These cats are very social and are often compared to dogs due to their loyal nature. They can also be taught how to play fetch and enjoy taking walks on a leash.
Traits and Features of the Savannah Cat
Savannah cats are one of the largest domesticated cat breeds. Weights range from 7 to 30lbs. Males are generally bigger than females. Also, cats which are closer in generation to the original African ancestor will be larger in size than those lower down the gene line.
Their coat and coloring is dependent on the domestic cat used for breeding. Spots only occur on early generations, unless the breeding occurs with naturally spotted cats. There are various colorings accepted by TICA, including: brown-spotted tabby (cool to warm brown, tan or gold with black or dark brown spots), silver-spotted tabby (silver coat with black or dark grey spots), black (black with black spots), and black smoke (black-tipped silver with black spots). Although you can find them with different coats, those are the only ones accepted as full-bred and in competition.
Savannah cats have a very “wild” look to them. This is due to some very distinct features. The first is, of course, the coat and coloring. Other “wild” features include: wide, rounded, deeply cupped ears; fat puffy noses, hooded eyes, and long legs.
It can be quite difficult to breed a Savannah Cat. The gestation period for servals and domestic cats is different (65 and 75 days respectively). Many pregnancies are absorbed or aborted.
Savannah Cats are often compared to dogs in that they are loyal, follow their owners around, and can even be trained to walk on a leash.
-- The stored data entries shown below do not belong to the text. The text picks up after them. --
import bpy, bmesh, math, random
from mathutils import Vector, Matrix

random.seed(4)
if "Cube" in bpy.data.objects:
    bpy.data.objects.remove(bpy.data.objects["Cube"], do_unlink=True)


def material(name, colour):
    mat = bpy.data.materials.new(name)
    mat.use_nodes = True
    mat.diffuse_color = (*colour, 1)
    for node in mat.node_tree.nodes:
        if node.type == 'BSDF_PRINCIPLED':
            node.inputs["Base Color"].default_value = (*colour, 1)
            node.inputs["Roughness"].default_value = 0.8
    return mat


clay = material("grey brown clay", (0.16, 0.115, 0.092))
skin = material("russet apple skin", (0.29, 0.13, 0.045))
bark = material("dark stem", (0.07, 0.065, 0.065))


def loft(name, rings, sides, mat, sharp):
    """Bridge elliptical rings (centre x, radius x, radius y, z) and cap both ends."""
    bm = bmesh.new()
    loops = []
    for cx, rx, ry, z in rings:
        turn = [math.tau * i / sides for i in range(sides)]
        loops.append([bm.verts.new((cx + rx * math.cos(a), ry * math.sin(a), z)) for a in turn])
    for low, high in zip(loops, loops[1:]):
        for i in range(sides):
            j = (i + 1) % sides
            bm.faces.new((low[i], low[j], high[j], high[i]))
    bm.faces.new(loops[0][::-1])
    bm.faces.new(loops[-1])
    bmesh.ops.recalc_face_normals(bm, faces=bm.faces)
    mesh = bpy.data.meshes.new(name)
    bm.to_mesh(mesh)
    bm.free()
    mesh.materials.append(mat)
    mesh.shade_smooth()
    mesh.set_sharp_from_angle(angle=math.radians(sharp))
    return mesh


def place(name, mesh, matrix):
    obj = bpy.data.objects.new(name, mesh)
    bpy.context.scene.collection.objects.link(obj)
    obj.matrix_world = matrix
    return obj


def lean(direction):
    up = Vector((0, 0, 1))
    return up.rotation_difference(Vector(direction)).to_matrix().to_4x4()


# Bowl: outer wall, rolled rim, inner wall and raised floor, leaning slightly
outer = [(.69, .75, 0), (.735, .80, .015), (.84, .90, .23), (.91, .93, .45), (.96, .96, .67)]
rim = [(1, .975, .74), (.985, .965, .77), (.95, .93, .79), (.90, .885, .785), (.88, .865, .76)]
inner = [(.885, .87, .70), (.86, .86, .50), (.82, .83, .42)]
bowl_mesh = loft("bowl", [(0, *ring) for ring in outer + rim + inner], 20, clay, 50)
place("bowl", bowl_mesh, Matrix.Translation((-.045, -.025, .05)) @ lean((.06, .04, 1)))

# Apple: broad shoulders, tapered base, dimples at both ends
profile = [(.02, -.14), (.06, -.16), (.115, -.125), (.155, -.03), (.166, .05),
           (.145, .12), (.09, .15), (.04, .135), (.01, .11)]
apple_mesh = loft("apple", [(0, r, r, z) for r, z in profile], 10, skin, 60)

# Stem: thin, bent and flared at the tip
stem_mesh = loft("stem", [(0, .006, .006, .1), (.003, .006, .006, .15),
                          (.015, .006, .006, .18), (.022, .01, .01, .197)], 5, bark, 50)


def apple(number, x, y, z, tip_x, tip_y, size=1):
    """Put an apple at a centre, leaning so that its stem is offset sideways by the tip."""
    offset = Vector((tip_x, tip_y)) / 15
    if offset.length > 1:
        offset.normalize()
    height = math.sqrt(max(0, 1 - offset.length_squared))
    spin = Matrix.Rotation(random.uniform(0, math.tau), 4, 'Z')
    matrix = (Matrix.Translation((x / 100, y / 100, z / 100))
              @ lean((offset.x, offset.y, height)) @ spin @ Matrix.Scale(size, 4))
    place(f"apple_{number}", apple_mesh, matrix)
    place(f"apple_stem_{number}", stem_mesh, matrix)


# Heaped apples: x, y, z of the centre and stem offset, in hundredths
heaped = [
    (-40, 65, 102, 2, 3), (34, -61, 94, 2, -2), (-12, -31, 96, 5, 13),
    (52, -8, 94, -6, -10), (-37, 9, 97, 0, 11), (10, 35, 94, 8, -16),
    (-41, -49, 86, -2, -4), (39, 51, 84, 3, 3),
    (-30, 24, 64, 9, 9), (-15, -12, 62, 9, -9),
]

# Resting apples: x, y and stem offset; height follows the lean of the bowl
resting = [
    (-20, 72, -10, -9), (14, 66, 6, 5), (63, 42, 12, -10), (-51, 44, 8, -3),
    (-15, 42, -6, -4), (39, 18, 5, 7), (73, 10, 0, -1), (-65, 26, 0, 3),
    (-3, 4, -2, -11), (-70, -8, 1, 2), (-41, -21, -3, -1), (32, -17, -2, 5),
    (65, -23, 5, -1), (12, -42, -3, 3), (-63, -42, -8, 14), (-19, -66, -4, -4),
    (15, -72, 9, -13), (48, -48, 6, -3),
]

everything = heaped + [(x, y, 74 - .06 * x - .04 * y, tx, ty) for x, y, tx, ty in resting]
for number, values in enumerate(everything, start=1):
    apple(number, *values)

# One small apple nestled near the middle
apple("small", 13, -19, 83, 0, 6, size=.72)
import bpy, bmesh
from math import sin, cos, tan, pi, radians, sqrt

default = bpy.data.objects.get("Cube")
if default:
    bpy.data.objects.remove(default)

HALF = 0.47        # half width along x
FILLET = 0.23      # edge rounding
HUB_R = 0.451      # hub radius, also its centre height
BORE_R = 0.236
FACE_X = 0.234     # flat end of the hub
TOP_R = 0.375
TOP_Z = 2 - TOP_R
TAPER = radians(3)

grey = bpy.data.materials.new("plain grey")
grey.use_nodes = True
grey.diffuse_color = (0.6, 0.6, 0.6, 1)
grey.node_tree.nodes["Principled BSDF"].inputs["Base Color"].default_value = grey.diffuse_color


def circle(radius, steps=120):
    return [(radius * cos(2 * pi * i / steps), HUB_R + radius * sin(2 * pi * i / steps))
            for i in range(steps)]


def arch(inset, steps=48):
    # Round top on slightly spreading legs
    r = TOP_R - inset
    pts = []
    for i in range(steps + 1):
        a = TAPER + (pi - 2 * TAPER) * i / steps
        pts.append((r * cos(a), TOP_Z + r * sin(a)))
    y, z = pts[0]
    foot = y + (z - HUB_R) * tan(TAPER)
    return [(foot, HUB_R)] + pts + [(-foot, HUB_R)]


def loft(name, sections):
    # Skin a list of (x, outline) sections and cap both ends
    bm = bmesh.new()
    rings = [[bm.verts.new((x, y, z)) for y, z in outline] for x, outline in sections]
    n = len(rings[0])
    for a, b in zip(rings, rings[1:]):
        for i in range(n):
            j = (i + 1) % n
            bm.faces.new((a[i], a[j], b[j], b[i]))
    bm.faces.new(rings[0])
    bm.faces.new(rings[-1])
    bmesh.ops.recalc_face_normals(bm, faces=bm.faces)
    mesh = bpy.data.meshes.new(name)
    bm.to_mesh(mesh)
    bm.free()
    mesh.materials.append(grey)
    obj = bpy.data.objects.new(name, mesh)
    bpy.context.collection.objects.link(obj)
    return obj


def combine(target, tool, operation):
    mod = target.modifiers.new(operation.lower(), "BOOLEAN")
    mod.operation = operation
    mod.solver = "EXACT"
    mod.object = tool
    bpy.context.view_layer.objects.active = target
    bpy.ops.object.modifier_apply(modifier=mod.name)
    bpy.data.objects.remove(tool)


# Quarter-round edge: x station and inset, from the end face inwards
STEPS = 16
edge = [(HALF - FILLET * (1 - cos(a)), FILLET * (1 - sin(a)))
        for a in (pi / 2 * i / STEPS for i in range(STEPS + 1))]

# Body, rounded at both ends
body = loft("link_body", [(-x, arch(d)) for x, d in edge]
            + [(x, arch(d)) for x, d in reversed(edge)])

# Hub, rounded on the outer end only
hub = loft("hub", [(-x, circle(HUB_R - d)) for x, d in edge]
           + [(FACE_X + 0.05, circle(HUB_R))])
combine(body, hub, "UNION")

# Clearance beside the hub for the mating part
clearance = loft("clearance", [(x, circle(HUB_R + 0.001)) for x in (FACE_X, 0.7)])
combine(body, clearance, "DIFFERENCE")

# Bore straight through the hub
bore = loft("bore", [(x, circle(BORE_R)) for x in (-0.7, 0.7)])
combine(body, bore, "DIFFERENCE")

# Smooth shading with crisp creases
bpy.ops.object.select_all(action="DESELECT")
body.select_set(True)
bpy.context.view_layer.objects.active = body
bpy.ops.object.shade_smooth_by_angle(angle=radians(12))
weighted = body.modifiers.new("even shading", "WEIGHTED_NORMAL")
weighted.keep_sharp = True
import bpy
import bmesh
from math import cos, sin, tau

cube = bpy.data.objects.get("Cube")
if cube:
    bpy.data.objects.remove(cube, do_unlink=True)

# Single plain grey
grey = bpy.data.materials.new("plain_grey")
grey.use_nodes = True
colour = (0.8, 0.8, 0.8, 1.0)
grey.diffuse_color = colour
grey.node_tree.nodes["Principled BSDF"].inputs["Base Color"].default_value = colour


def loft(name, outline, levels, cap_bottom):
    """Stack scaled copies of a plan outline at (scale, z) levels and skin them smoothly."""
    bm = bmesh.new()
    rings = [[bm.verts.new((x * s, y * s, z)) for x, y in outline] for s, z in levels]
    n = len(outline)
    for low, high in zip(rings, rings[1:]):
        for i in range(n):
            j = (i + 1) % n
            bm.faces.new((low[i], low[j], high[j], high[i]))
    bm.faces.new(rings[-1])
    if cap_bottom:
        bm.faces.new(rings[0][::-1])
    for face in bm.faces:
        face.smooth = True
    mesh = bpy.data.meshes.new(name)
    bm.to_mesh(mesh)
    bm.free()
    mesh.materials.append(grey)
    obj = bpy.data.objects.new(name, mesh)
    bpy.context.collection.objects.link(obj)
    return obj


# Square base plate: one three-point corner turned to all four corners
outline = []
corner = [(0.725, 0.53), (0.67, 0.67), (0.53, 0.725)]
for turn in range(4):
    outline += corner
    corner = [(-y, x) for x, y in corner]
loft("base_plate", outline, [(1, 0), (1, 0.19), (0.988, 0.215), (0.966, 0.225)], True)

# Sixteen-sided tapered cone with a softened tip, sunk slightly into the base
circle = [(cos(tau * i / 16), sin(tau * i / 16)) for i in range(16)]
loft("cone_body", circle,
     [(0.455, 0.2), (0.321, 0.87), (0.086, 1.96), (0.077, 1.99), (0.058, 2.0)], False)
Early exposure to people and pets are key to a Savannah cats’ friendliness as an adult.
They have very good jumping abilities. They can leap up to 8 feet high from standing. They are very curious and can potentially get into a lot of trouble if you are not careful! Unlike most cats, Savannah Cats do not fear water and actually enjoy playing in it! Don’t be surprised if the cat tries to jump into the bath while the water’s running.
A common health problem in Savannah Cats is Hypertrophic Cardiomyopathy. It is also a condition which affects many purebreds.